Both the line with "# Side outline" and the line with "outline = []" in the records below must appear in the output, along with every line between them, exactly and with nothing added.
==*==
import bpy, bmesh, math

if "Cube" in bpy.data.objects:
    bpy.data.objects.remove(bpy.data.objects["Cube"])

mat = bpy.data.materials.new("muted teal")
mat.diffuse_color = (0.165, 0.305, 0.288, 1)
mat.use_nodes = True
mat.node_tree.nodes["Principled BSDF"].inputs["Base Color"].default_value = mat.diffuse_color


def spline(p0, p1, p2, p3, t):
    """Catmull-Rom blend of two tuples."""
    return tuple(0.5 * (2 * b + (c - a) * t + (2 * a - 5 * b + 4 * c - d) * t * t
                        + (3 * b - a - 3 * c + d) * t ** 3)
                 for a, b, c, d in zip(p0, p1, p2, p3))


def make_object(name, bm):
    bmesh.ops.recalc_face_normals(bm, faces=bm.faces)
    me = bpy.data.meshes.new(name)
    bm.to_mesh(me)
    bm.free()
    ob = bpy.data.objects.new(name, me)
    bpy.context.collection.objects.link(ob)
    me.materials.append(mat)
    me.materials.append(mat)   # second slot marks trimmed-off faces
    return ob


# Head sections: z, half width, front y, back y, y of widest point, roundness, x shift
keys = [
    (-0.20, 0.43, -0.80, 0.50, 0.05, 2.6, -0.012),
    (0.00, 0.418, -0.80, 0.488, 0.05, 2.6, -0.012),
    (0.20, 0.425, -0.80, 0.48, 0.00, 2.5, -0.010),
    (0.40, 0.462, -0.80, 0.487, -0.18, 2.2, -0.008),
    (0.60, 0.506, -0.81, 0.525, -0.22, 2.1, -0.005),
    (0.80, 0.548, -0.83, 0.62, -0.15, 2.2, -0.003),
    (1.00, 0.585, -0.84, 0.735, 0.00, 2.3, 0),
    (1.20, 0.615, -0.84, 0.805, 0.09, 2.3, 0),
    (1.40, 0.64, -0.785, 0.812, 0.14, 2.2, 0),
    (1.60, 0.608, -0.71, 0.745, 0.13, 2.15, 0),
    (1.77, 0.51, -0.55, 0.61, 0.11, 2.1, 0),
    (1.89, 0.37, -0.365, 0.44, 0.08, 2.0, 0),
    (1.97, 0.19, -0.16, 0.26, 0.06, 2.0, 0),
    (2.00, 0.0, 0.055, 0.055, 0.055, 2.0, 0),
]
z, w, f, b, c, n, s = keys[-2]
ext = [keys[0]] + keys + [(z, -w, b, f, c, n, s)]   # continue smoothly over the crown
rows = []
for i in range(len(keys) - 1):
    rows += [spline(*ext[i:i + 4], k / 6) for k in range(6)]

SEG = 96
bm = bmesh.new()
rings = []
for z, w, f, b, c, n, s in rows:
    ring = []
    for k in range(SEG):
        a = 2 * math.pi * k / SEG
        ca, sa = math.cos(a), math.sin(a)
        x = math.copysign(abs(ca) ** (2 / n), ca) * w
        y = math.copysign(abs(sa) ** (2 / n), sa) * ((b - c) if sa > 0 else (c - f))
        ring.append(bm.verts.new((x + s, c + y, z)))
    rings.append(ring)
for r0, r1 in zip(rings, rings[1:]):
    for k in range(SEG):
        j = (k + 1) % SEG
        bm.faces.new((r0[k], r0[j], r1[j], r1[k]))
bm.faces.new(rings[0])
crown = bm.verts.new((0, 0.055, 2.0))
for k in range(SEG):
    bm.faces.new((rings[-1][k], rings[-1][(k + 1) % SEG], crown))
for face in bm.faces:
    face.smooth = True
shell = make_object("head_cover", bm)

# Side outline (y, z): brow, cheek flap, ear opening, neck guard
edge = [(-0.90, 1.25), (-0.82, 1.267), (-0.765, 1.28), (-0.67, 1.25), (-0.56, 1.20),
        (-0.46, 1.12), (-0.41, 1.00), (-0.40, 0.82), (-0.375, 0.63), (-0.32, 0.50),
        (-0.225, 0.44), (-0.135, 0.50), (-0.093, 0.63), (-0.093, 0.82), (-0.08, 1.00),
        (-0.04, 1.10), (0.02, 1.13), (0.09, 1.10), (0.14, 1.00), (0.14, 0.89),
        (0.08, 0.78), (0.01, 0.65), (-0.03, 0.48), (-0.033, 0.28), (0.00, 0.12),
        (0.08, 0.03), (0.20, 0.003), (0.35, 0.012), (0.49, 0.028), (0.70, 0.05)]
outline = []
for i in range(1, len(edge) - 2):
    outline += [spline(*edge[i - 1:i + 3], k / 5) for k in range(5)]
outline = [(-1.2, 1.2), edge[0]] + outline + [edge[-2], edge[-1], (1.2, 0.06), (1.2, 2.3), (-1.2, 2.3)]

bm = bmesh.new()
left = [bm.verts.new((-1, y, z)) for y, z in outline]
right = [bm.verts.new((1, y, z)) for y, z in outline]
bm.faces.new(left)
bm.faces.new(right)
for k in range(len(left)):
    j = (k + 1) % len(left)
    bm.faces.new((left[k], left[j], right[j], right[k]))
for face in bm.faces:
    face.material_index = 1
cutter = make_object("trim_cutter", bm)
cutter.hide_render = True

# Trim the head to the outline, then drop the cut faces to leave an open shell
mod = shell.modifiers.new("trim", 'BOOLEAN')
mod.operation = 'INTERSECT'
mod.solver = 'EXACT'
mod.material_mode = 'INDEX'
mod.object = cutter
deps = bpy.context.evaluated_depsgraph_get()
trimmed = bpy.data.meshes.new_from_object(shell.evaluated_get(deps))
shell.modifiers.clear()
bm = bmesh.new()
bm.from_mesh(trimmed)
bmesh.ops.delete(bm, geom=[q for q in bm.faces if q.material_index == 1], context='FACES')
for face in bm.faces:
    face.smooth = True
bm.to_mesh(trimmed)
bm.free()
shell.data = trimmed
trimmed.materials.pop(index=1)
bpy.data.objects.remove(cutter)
==*==
Result:
# Side outline (y, z): brow, cheek flap, ear opening, neck guard
edge = [(-0.90, 1.25), (-0.82, 1.267), (-0.765, 1.28), (-0.67, 1.25), (-0.56, 1.20),
        (-0.46, 1.12), (-0.41, 1.00), (-0.40, 0.82), (-0.375, 0.63), (-0.32, 0.50),
        (-0.225, 0.44), (-0.135, 0.50), (-0.093, 0.63), (-0.093, 0.82), (-0.08, 1.00),
        (-0.04, 1.10), (0.02, 1.13), (0.09, 1.10), (0.14, 1.00), (0.14, 0.89),
        (0.08, 0.78), (0.01, 0.65), (-0.03, 0.48), (-0.033, 0.28), (0.00, 0.12),
        (0.08, 0.03), (0.20, 0.003), (0.35, 0.012), (0.49, 0.028), (0.70, 0.05)]
outline = []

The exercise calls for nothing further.